By a Newsnet.scot reporter
A leading film and TV pressure group has demanded that TV licence fee money raised in Scotland should be spent here.
Independent Producers Scotland (IPS), which represents more than 40 Scottish production companies, submitted evidence to the Scottish Parliament’s education and culture committee.
Chairman John Archer – who runs his own independent production company in Glasgow – told MSPs that Scotland was treated as a colony by the “imperial power” of BBC headquarters in London.
He called for the BBC to be re-structured on a federal basis.
The Holyrood committee has begun to take evidence on the renewal of the BBC Charter, due in 2017 and which is being planned currently by the UK Culture Secretary John Whittingdale MP.
The Scottish Government is pressing for more licence fee income to be spent within Scotland. It is reckoned that the BBC spends little more than half of the £320m raised in Scotland actually in Scotland. There is evidence that improved spending would help sustain a much stronger production base in Scotland, where a growing number of independent companies rely on the BBC and other broadcasters for programme commissions,
The IPS chairman said that Scottish broadcasting is “chronically undeveloped”.
He added: “We are subject to the imperial power of London.
“We are a colony, and I think we are in the position that Churchill was after the Second World War when he said we can’t let the colonies rule themselves, we have to control them.
“I think we deserve better. I don’t think the BBC in London ‘get’ the new Scotland, I think we need a radical change and shift in emphasis.”
“Scotland should decide what is made here. Money does give you power.
“Nobody at BBC Scotland can say yes to a network production, that’s terrible.”
Producers are wary of BBC claims that a greater proportion of network expenditure comes to Scotland, mainly because of the practice of “lift and shift” whereas network programmes such as Waterloo Road and The Weakest Link have been moved north, with no real value added or created.
Mr Archer went on to criticise the current practice of “lift and shift”, lifting up programmes such as The Weakest Link and Waterloo Road, and shifting them to Scotland.

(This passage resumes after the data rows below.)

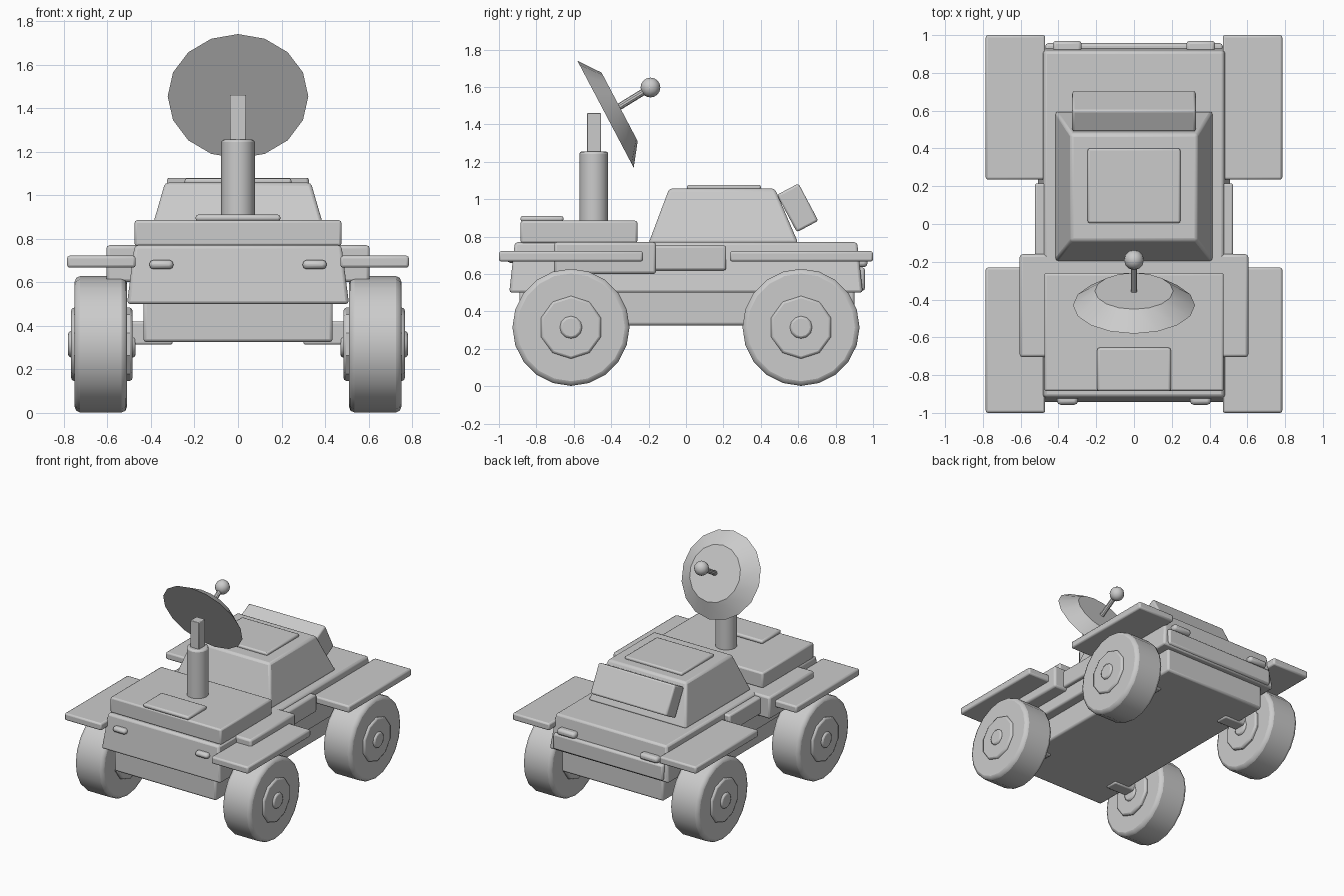
import bpy, bmesh, math
from mathutils import Vector, Matrix

if "Cube" in bpy.data.objects:
    bpy.data.objects.remove(bpy.data.objects["Cube"])

paint = bpy.data.materials.new("plain grey")
paint.diffuse_color = (0.6, 0.6, 0.6, 1)
paint.use_nodes = True
paint.node_tree.nodes["Principled BSDF"].inputs["Base Color"].default_value = paint.diffuse_color


def finish(name, bm, bevel=0.0, segments=2):
    """Turn a bmesh into a named object with rounded edges."""
    bmesh.ops.recalc_face_normals(bm, faces=bm.faces)
    mesh = bpy.data.meshes.new(name)
    bm.to_mesh(mesh)
    bm.free()
    mesh.materials.append(paint)
    obj = bpy.data.objects.new(name, mesh)
    bpy.context.collection.objects.link(obj)
    if bevel:
        mod = obj.modifiers.new("rounding", 'BEVEL')
        mod.width = bevel
        mod.segments = segments
        mod.limit_method = 'ANGLE'
        mod.angle_limit = math.radians(40)
    bpy.ops.object.select_all(action='DESELECT')
    obj.select_set(True)
    bpy.context.view_layer.objects.active = obj
    bpy.ops.object.shade_smooth_by_angle(angle=math.radians(32))
    return obj


def box(name, x, y, z, bevel=0.012, top_x=None, top_y=None):
    """Box from ranges; top_x and top_y give a different top outline."""
    bm = bmesh.new()
    bmesh.ops.create_cube(bm, size=1)
    for v in bm.verts:
        upper = v.co.z > 0
        rx = top_x if upper and top_x else x
        ry = top_y if upper and top_y else y
        v.co = (rx[v.co.x > 0], ry[v.co.y > 0], z[upper])
    return finish(name, bm, bevel)


def cone(name, start, end, r1, r2, sides, bevel=0.0, turn=0.0):
    """Cylinder or cone between two points."""
    a, b = Vector(start), Vector(end)
    rot = (b - a).to_track_quat('Z', 'Y').to_matrix().to_4x4()
    bm = bmesh.new()
    bmesh.ops.create_cone(bm, cap_ends=True, segments=sides, radius1=r1, radius2=r2,
                          depth=(b - a).length,
                          matrix=Matrix.Translation((a + b) / 2) @ rot @ Matrix.Rotation(turn, 4, 'Z'))
    return finish(name, bm, bevel)


def sided(s, a, b):
    return tuple(sorted((s * a, s * b)))


# Body
box("chassis", (-.435, .435), (-.89, .9), (.325, .52), .015)
box("hull", (-.51, .51), (-.945, .945), (.5, .77), .015, (-.475, .475), (-.915, .915))
box("front_deck", (-.475, .475), (-.885, -.26), (.765, .885))
box("deck_plate", (-.195, .195), (-.885, -.655), (.88, .91))
box("rear_bar", (-.47, .47), (.865, .957), (.51, .635), .015)

# Cabin with roof hatch and tilted rear panel
box("cabin", (-.42, .42), (-.2, .6), (.765, 1.057), .015, (-.335, .335), (-.09, .475))
box("roof_hatch", (-.245, .245), (.005, .4), (1.05, 1.077), .01)
panel = box("rear_panel", (-.327, .327), (-.065, .065), (-.113, .113))
panel.location = (0, .597, .954)
panel.rotation_euler.x = math.radians(28)

# Mast and dish
cone("mast", (0, -.493, .87), (0, -.493, 1.255), .077, .077, 16, .012)
box("mast_head", (-.037, .037), (-.53, -.455), (1.24, 1.46), .004)
axis = Vector((0, .885, .466))
back = Vector((0, -.43, 1.454))
cone("dish", back, back + axis * .085, .323, .207, 16)
ball = Vector((0, -.19, 1.597))
cone("dish_rod", back + axis * .06, ball, .018, .018, 10)
bm = bmesh.new()
bmesh.ops.create_uvsphere(bm, u_segments=12, v_segments=8, radius=.053,
                          matrix=Matrix.Translation(ball))
finish("dish_ball", bm)

for s, side in ((1, "right"), (-1, "left")):
    # Side lockers
    box(side + "_locker", sided(s, .44, .605), (-.705, -.16), (.6, .77), .015)
    box(side + "_side_box", sided(s, .44, .525), (-.53, .215), (.62, .752))
    # Lights
    box(side + "_front_light", sided(s, .297, .407), (-.957, -.9), (.66, .702), .018)
    box(side + "_rear_light", sided(s, .277, .43), (.9, .97), (.637, .685), .018)
    for e, end in ((1, "rear"), (-1, "front")):
        tag = side + "_" + end
        # Flat fenders
        box(tag + "_fender", sided(s, .47, .785),
            (.235, 1) if e > 0 else (-1, -.23), (.667, .722), .012)
        # Wheels with hub, hub cap and axle
        y, z = e * .615, .315
        for part, x1, x2, r, sides, bev in (("tyre", .51, .75, .313, 20, .025),
                                            ("hub", .485, .766, .168, 10, .012),
                                            ("hub_cap", .47, .78, .06, 12, .012)):
            cone(tag + "_" + part, (s * x1, y, z), (s * x2, y, z), r, r, sides, bev)
        box(tag + "_axle", sided(s, .3, .5), (y - .05, y + .05), (.313, .42), .01)
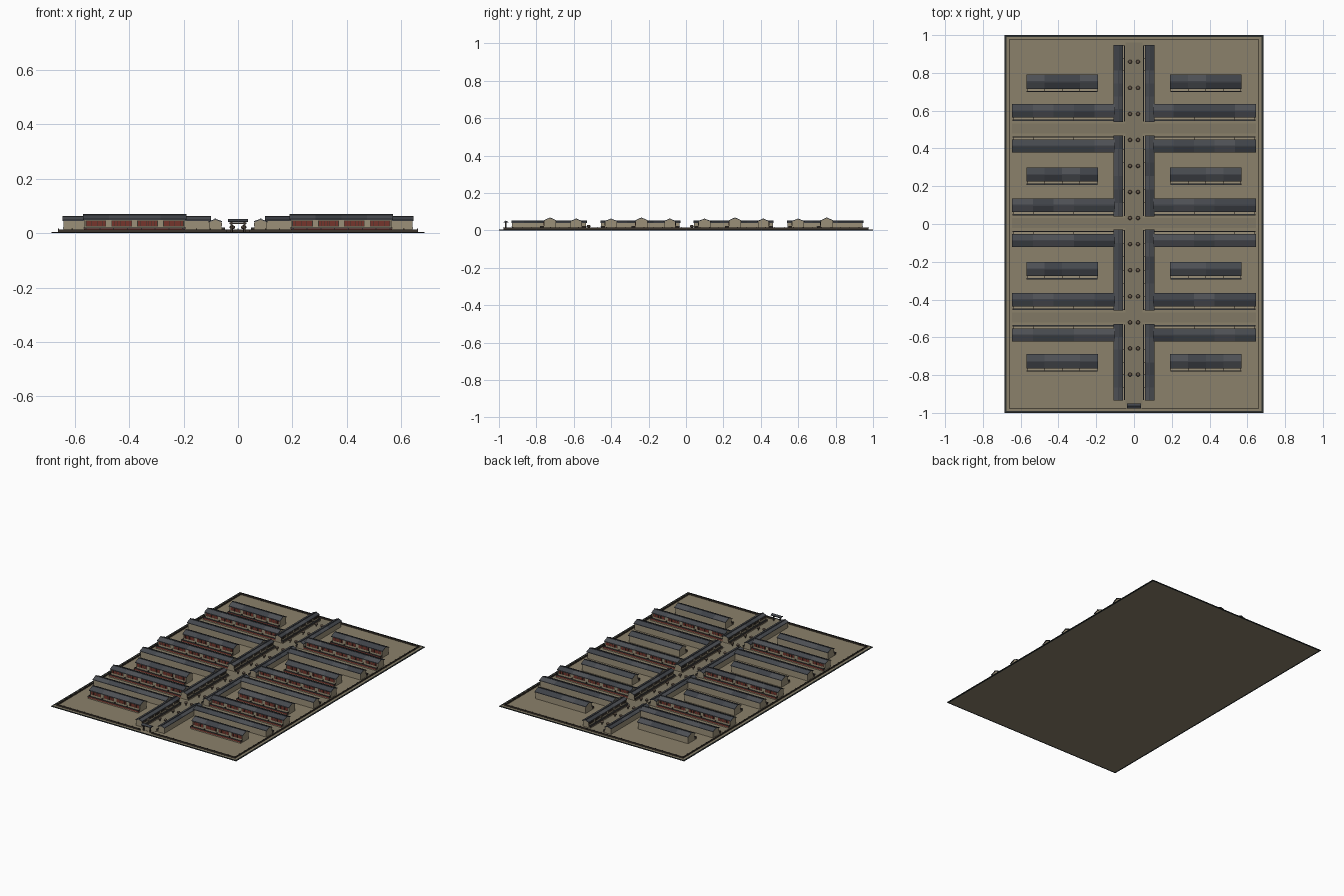
import bpy, bmesh, math, random
from mathutils import Matrix, Vector

if "Cube" in bpy.data.objects:
    bpy.data.objects.remove(bpy.data.objects["Cube"])

random.seed(4)
COL = {
    "earth": (0.26, 0.22, 0.145, 1), "moat": (0.025, 0.03, 0.028, 1),
    "street": (0.22, 0.19, 0.13, 1), "wood": (0.045, 0.035, 0.027, 1),
    "plaster": (0.33, 0.28, 0.19, 1), "red": (0.18, 0.035, 0.025, 1),
    "tile_a": (0.06, 0.066, 0.076, 1), "tile_b": (0.075, 0.08, 0.09, 1),
    "tile_c": (0.05, 0.055, 0.065, 1), "foliage": (0.13, 0.095, 0.07, 1),
}
parts = {}


def get(name, mat):
    return parts.setdefault((name, mat), bmesh.new())


def box(name, mat, x0, x1, y0, y1, z0, z1, m=Matrix()):
    c = Vector(((x0 + x1) / 2, (y0 + y1) / 2, (z0 + z1) / 2))
    s = Matrix.Diagonal((x1 - x0, y1 - y0, z1 - z0, 1))
    bmesh.ops.create_cube(get(name, mat), size=1, matrix=m @ Matrix.Translation(c) @ s)


def prism(name, mat, x0, x1, profile, m=Matrix()):
    """Extrude a (y, z) profile along x."""
    bm = get(name, mat)
    a, b = [[bm.verts.new(m @ Vector((x, y, z))) for y, z in profile] for x in (x0, x1)]
    n = len(profile)
    bm.faces.new(a)
    bm.faces.new(b[::-1])
    for i in range(n):
        bm.faces.new((a[i], b[i], b[(i + 1) % n], a[(i + 1) % n]))


def house(name, length, depth, eave, ridge, bays, trim, m, porch=0.016):
    """Row house along local x, front facing local -y, origin at roof centre."""
    h, d = length / 2, depth / 2
    w, f = d * 0.86, -d - porch
    rise = ridge - eave
    step = length / bays
    # walls with gable ends
    prism(name + "_walls", "plaster", -h + .004, h - .004,
          [(-w, .003), (w, .003), (w, eave + .001), (0, ridge - .003), (-w, eave + .001)], m)
    # porch deck and front rail
    box(name + "_porch", "plaster", -h + .004, h - .004, f, -w + .002, .003, .009, m)
    box(name + "_rail_panel", trim, -h + .004, h - .004, f, f + .002, .009, .018, m)
    box(name + "_rail_cap", "tile_b", -h + .002, h - .002, f - .001, f + .005, .018, .021, m)
    for i in range(bays):
        x0, x1 = -h + i * step, -h + (i + 1) * step
        # roof section per bay
        prism(name + "_roof", random.choice(["tile_a", "tile_b", "tile_c"]), x0, x1,
              [(-d, eave - .002), (-d, eave + .002), (0, ridge), (d, eave + .002),
               (d, eave - .002), (0, ridge - .004)], m)
        # lattice window
        g = step * .13
        box(name + "_window_frame", "wood", x0 + g - .003, x1 - g + .003, -w - .001, -w + .001,
            .024, eave - .003, m)
        box(name + "_window", trim, x0 + g, x1 - g, -w - .002, -w + .001, .026, eave - .005, m)
        n = max(3, int((x1 - x0) / .012))
        for k in range(1, n):
            x = x0 + g + (x1 - x0 - 2 * g) * k / n
            box(name + "_lattice", "wood", x - .0006, x + .0006, -w - .003, -w, .026, eave - .005, m)
    # party dividers across the porch
    for i in range(bays + 1):
        x = -h + .005 + (length - .01) * i / bays
        box(name + "_divider", "wood", x - .001, x + .001, f, -w, .009, .022, m)
    # ridge cap
    box(name + "_ridge_cap", "tile_c", -h, h, -.003, .003, ridge - .002, ridge + .001, m)


def place(x, y, deg=0):
    return Matrix.Translation((x, y, 0)) @ Matrix.Rotation(math.radians(deg), 4, "Z")


# ground and surrounding ditch
box("ground", "earth", -.676, .676, -.991, .991, 0, .004)
for s in (-1, 1):
    a, b = sorted((s * .676, s * .686))
    box("ditch", "moat", a, b, -1, 1, 0, .0045)
    a, b = sorted((s * .991, s * 1.0))
    box("ditch", "moat", -.676, .676, a, b, 0, .0045)

# main street and cross streets
box("main_street", "street", -.045, .045, -.96, .96, .003, .005)
for y in (-.495, .005, .505):
    box("cross_street", "street", -.645, .645, y - .026, y + .026, .003, .0048)

# perimeter fence with gate opening at the front
FX, FY = .66, .975
for s in (-1, 1):
    box("fence", "wood", s * FX - .001, s * FX + .001, -FY, FY, .003, .014)
    a, b = sorted((s * .04, s * FX))
    box("fence", "wood", a, b, -FY - .001, -FY + .001, .003, .014)
    for i in range(40):
        y = -FY + 2 * FY * i / 39
        box("fence_post", "wood", s * FX - .002, s * FX + .002, y - .002, y + .002, .003, .017)
    for i in range(27):
        x = -FX + 2 * FX * i / 26
        if s > 0 or abs(x) > .035:
            box("fence_post", "wood", x - .002, x + .002, s * FY - .002, s * FY + .002, .003, .017)
box("fence", "wood", -FX, FX, FY - .001, FY + .001, .003, .014)

# houses, on both sides of the main street
for s in (-1, 1):
    for y in (.505, .005, -.495):
        house("long_house_south_facing", .545, .072, .047, .063, 5, "red", place(s * .3725, y + .094))
        house("long_house_north_facing", .545, .068, .047, .063, 5, "red", place(s * .3725, y - .092, 180))
    for y in (.753, .262, -.238, -.727):
        house("inner_house", .38, .075, .05, .069, 4, "red", place(s * .38, y))
    for y0, y1 in ((.54, .948), (.04, .468), (-.458, -.03), (-.934, -.53)):
        house("street_house", y1 - y0, .05, .042, .053, 6, "wood",
              place(s * .083, (y0 + y1) / 2, -90 * s), porch=.01)

# street trees in two rows
for s in (-1, 1):
    for i in range(13):
        p = Vector((s * .021, .859 - .138 * i, 0))
        bmesh.ops.create_cone(get("tree_trunk", "wood"), segments=6, radius1=.003, radius2=.002,
                              depth=.014, cap_ends=True,
                              matrix=Matrix.Translation(p + Vector((0, 0, .011))))
        bmesh.ops.create_icosphere(get("tree_crown", "foliage"), subdivisions=2, radius=.0105,
                                   matrix=Matrix.Translation(p + Vector((0, 0, .022)))
                                   @ Matrix.Diagonal((1, 1, .75, 1)))

# entrance gate
G = -.963
for s in (-1, 1):
    box("gate_post", "wood", s * .024 - .0035, s * .024 + .0035, G - .0035, G + .0035, .003, .042)
box("gate_beam", "wood", -.031, .031, G - .003, G + .003, .034, .039)
prism("gate_roof", "tile_c", -.036, .036,
      [(G - .014, .041), (G - .014, .044), (G, .052), (G + .014, .044), (G + .014, .041)])

# turn collected geometry into objects
mats = {}
for k, c in COL.items():
    mats[k] = bpy.data.materials.new(k)
    mats[k].diffuse_color = c
for (name, mat), bm in parts.items():
    bmesh.ops.recalc_face_normals(bm, faces=bm.faces[:])
    me = bpy.data.meshes.new(name)
    bm.to_mesh(me)
    bm.free()
    me.materials.append(mats[mat])
    bpy.context.collection.objects.link(bpy.data.objects.new(name, me))

for m in bpy.data.materials:
    if m.users and not m.is_grease_pencil:
        m.use_nodes = True
        m.node_tree.nodes["Principled BSDF"].inputs["Base Color"].default_value = m.diffuse_color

He described this practice as “like a dangerous drug” which BBC bosses need to come off. These programmes “came to Scotland to die”, he alleged.
“They didn’t leave any residue – producers went home to London and the people who worked on them here were left looking for other work.”
BALANCE OF SPENDING
The Committee continues to take evidence at Holyrood next week and will report before the current consultation period closes. First Minister Nicola Sturgeon and Culture Minister Fiona Hyslop have both pressed Mr Whittingdale to enforce a greater balance of BBC spending outside London, and particularly in Scotland as well as the other nations and regions.
The federal solution is also supported by the National Union of Journalists, although its Scottish organiser Paul Holleran told MSPs the fundamental issue remains getting access to funding out of London, whatever the structure of the BBC.
IPS is also lobbying the Scottish Government to support greater investment in the screen industries, and wants Creative Scotland and Scottish Enterprise to do more to sustain the industry. The film lobby has been campaigning for Scotland to have its own custom-built studio for many years.